**Problem details:**
For this listing, the lines between the one holding "import math" and the one holding "# The whole", inclusive, must be set down exactly.
##### Excerpted records #####
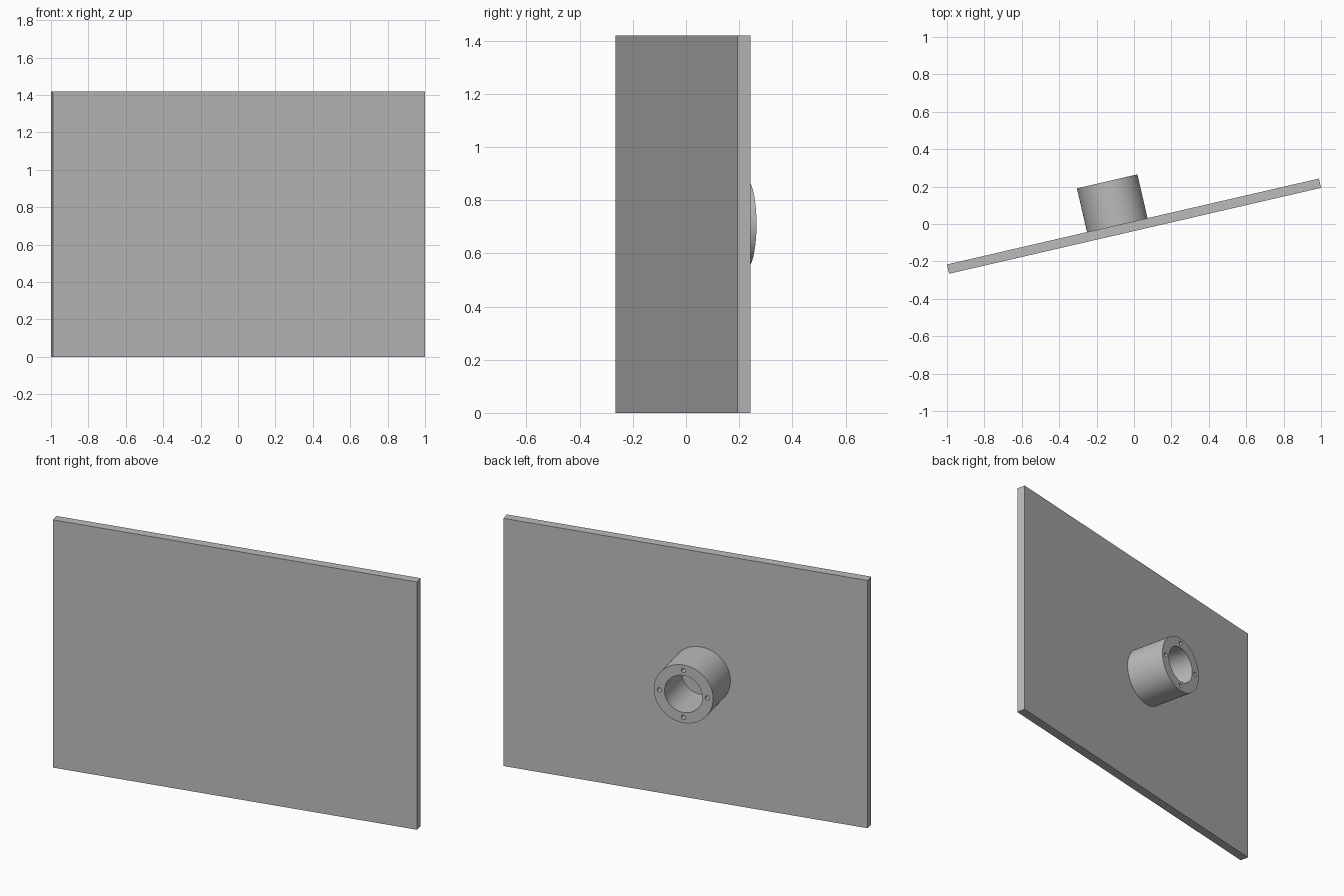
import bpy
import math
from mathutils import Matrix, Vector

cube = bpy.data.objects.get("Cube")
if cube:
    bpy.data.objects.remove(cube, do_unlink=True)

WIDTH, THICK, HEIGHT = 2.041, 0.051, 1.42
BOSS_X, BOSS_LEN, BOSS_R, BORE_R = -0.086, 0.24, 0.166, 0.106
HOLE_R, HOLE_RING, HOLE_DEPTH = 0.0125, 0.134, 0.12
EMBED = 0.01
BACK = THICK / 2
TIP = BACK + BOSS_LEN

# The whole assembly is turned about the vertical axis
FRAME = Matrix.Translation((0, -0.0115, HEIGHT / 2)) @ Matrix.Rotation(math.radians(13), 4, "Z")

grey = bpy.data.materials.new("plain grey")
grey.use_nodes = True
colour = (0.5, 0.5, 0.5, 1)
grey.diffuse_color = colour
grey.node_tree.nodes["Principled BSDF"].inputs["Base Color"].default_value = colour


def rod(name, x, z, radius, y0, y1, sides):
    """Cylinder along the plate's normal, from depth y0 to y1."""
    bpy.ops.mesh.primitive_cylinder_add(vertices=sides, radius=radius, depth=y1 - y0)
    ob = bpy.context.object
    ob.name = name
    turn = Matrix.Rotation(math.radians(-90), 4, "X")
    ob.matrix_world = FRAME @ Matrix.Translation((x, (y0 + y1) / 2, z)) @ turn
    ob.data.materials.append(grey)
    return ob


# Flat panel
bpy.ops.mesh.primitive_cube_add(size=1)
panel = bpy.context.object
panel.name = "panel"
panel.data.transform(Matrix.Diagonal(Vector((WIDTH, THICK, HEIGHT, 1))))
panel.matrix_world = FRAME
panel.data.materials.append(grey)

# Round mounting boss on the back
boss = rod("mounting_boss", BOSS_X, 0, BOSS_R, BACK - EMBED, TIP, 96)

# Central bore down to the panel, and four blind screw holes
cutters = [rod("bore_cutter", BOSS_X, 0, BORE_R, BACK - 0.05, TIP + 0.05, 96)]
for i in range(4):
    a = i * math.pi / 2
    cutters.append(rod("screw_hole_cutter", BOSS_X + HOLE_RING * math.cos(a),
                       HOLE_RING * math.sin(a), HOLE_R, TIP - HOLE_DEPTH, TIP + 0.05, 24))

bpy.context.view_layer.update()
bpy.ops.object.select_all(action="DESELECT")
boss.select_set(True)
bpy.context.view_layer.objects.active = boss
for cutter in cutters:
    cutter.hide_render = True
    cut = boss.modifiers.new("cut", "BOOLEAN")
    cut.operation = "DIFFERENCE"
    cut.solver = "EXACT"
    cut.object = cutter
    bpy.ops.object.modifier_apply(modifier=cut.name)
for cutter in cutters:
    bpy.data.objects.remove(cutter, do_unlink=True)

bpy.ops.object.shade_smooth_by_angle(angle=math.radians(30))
#####
##### Excerpted records #####
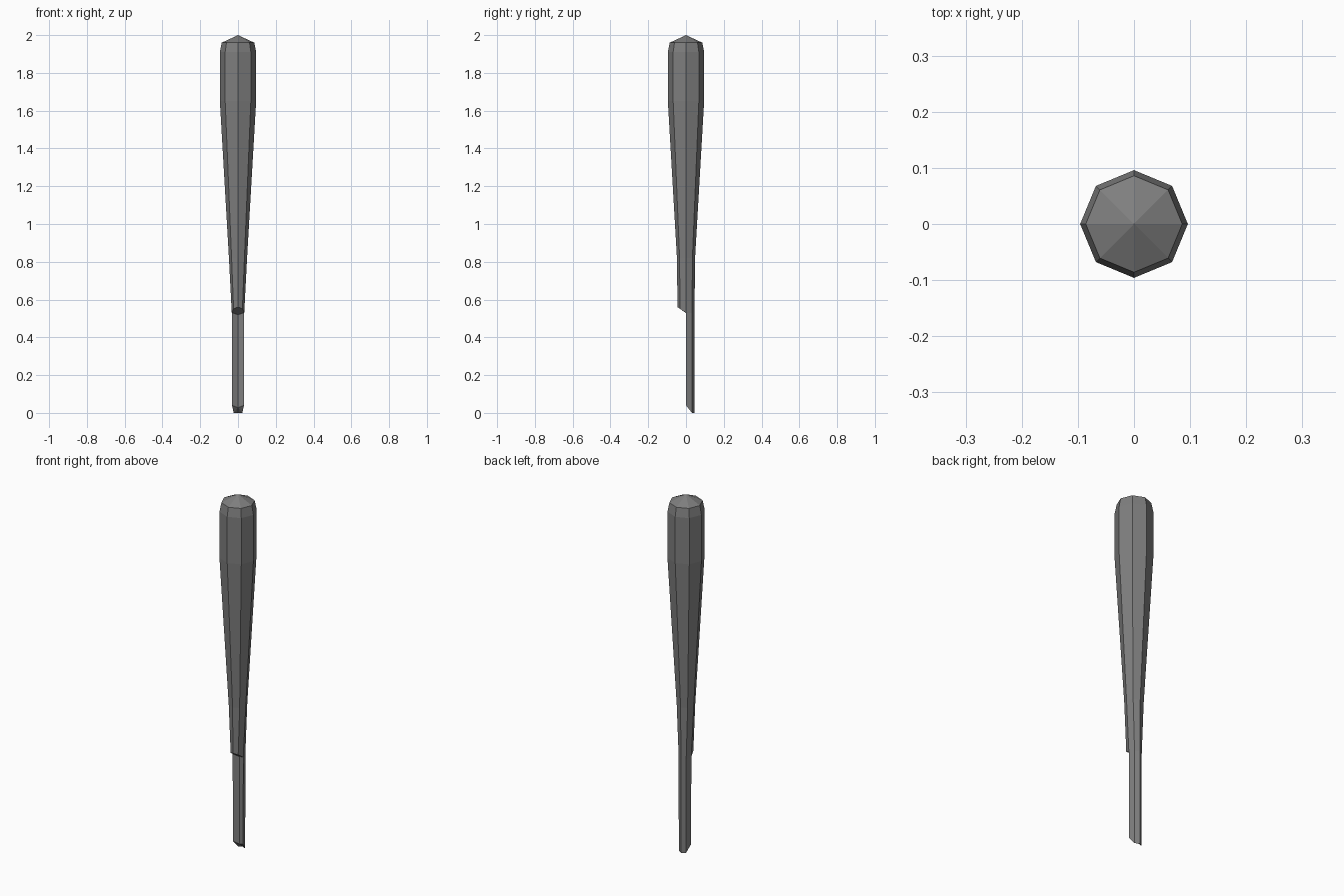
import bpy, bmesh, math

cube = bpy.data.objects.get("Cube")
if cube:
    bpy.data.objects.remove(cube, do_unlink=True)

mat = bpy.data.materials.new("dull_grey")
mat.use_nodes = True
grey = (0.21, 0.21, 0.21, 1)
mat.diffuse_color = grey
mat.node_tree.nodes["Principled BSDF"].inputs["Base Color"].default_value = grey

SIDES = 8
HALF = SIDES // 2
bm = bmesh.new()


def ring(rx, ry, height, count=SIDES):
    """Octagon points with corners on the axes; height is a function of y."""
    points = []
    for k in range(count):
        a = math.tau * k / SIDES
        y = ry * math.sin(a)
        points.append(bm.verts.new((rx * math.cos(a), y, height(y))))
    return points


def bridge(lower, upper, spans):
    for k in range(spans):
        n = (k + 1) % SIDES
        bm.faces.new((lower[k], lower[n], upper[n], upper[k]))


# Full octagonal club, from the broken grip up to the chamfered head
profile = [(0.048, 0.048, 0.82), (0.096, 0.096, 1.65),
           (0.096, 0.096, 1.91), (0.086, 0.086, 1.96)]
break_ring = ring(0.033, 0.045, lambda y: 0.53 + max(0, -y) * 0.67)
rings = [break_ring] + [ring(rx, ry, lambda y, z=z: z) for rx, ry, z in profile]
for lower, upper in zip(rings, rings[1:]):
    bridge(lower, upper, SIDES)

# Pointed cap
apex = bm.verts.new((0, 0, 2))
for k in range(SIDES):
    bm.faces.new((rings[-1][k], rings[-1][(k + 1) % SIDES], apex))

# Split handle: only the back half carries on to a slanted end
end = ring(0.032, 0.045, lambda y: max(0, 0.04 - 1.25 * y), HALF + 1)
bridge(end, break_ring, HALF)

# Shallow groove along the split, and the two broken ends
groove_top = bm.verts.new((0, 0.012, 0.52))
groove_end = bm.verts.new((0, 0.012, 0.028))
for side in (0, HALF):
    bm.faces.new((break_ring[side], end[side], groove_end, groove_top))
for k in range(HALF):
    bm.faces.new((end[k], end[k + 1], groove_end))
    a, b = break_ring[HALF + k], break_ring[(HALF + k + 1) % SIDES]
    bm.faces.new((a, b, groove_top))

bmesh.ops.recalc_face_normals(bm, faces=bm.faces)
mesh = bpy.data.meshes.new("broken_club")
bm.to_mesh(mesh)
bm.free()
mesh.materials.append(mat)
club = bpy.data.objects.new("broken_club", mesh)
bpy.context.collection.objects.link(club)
#####
**Answer section:**
import math
from mathutils import Matrix, Vector

cube = bpy.data.objects.get("Cube")
if cube:
    bpy.data.objects.remove(cube, do_unlink=True)

WIDTH, THICK, HEIGHT = 2.041, 0.051, 1.42
BOSS_X, BOSS_LEN, BOSS_R, BORE_R = -0.086, 0.24, 0.166, 0.106
HOLE_R, HOLE_RING, HOLE_DEPTH = 0.0125, 0.134, 0.12
EMBED = 0.01
BACK = THICK / 2
TIP = BACK + BOSS_LEN

# The whole assembly is turned about the vertical axis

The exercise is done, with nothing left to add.